* New Publication *
by Julien Roy and Julien B. Bachelier
Frontiers in Ecology and the Environment 2020, 18(3), 120; https://doi.org/10.1002/fee.2182
News vom 08.04.2020
Distributed worldwide across arctic‐alpine ecosystems, the wildflower Silene acaulis is most notorious for forming remarkably large cushions that are essential for maintaining alpine biodiversity. Up to 3 m in diameter and living for up to three centuries in alpine meadows and fell‐fields, as well as on cliffs, these cushions comprise different subspecies usually found on distinct bedrocks.
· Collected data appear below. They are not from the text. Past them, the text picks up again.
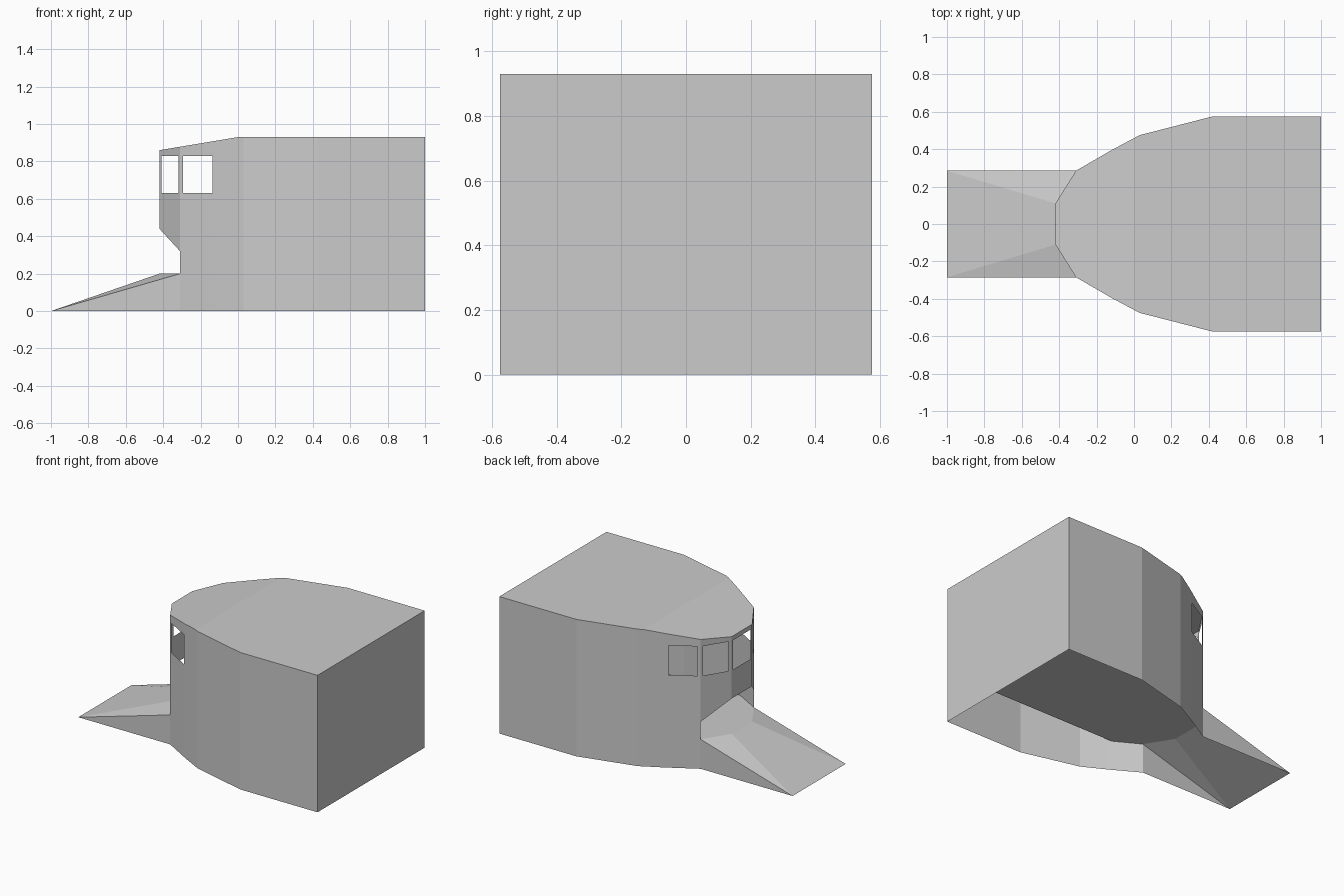
import bpy, bmesh

if "Cube" in bpy.data.objects:
    bpy.data.objects.remove(bpy.data.objects["Cube"])

# Half plan of the shell, from the rear corner round to the front
PLAN = [(1, .575), (.42, .575), (.03, .475), (0, .459),
        (-.12, .395), (-.31, .285), (-.42, .11)]
SILL, HEAD = .63, .83


def roof_z(x):
    return .93 + min(x, 0) * .07 / .42


def make(name, faces):
    """Build one object from a list of polygon faces."""
    bm = bmesh.new()
    for f in faces:
        bm.faces.new([bm.verts.new(p) for p in f])
    bmesh.ops.remove_doubles(bm, verts=bm.verts, dist=1e-4)
    bmesh.ops.recalc_face_normals(bm, faces=bm.faces)
    me = bpy.data.meshes.new(name)
    bm.to_mesh(me)
    bm.free()
    ob = bpy.data.objects.new(name, me)
    bpy.context.collection.objects.link(ob)
    return ob


def mirrored(faces):
    return faces + [[(x, -y, z) for x, y, z in reversed(f)] for f in faces]


def panel(a, b, za=0, zb=0, window=None):
    """Wall panel between plan points a and b; window = start and end fraction."""
    ss = [0, *window, 1] if window else [0, 1]
    cols = []
    for s in ss:
        x, y = (a[i] + (b[i] - a[i]) * s for i in (0, 1))
        zs = [za + (zb - za) * s, roof_z(x)]
        if window:
            zs[1:1] = [SILL, HEAD]
        cols.append([(x, y, z) for z in zs])
    out = []
    for i in range(len(cols) - 1):
        for j in range(len(cols[0]) - 1):
            if window and i == 1 and j == 1:
                continue
            out.append([cols[i][j], cols[i + 1][j], cols[i + 1][j + 1], cols[i][j + 1]])
    return out


# Shell walls with side, corner and front windows
walls = []
for i in range(4):
    walls += panel(PLAN[i], PLAN[i + 1])
walls += panel(PLAN[4], PLAN[5], window=(.09, .91))
walls += panel(PLAN[5], PLAN[6], .32, .44, window=(.08, .9))
walls = mirrored(walls)
walls += panel((-.42, .11), (-.42, -.11), .44, .44, window=(.07, .93))
walls += panel((1, .575), (1, -.575))
make("cab_walls", walls)


# Roof: flat rear and sloping front
def roof(points):
    half = [(x, y, roof_z(x)) for x, y in points]
    return half + [(x, -y, z) for x, y, z in reversed(half)]


make("roof", [roof(PLAN[:4]), roof(PLAN[3:])])

# Cab floor reaching out to the nose platform
edge = [(1, .38, .2), (-.14, .38, .2), (-.31, .285, .2), (-.42, .11, .2)]
make("floor", [edge + [(x, -y, z) for x, y, z in reversed(edge)]])

# Sloping nose, open underneath
tip, shoulder, crest = (-1, .285, 0), (-.31, .285, .2), (-.42, .11, .2)
nose = mirrored([[tip, shoulder, crest], [tip, (-.31, .285, 0), shoulder]])
nose.append([tip, crest, (-.42, -.11, .2), (-1, -.285, 0)])
make("nose", nose)

# Cabinets either side of the aisle
for side, label in ((1, "left"), (-1, "right")):
    bpy.ops.mesh.primitive_cube_add(size=1, location=(.53, side * .235, .35))
    ob = bpy.context.object
    ob.name = label + "_cabinet"
    ob.scale = (.2, .25, .3)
All typically have small pinkish to purple nectar‐producing flowers, which are pollinated by diverse insects.
In July 2018, we found a rare cushion of white flowers growing on shale near Grossglockner, a mountain in the Austrian Alps. It was the only white‐flowered individual we saw during that week, and did not appear to be a part of any larger population. White flowers of this species are seldom reported in the literature and never seem to form or dominate any populations.
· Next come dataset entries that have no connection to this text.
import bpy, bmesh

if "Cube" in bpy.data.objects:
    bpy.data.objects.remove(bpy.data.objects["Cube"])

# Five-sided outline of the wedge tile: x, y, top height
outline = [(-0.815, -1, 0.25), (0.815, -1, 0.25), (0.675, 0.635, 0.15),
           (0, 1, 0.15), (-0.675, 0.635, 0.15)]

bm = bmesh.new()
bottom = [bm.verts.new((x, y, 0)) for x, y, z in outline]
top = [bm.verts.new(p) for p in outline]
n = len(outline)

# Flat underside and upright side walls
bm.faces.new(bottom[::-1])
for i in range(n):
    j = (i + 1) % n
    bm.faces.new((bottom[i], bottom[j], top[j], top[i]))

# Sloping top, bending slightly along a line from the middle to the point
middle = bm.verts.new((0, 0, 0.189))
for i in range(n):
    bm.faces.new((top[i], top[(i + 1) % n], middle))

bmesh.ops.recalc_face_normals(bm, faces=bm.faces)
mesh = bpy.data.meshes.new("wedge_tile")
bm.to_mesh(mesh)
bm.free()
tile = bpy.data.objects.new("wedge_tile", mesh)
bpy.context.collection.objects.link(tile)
Whether white flowers are due to a somatic mutation or deleterious gene association is still unknown, and their frequency, persistence, and evolutionary origin have never been studied. One possible explanation is that white flowers exclude the pollinators that disperse the necrotic fungus Microbotryum, which sometimes infects the anthers of S acaulis. The exclusion of regular pollinators by white flowers would provide an obvious fitness advantage to avoid contamination. So why do they remain so rare in S acaulis natural populations, and even in collections? Does the price of excluding pollinators outweigh the benefits? Are pollinators not affected or do white flowers attract new visitors? The evolutionary and functional significance of floral color in this emblematic alpine plant remains elusive but what a rare and beautiful addition to the rainbow of mountain flora.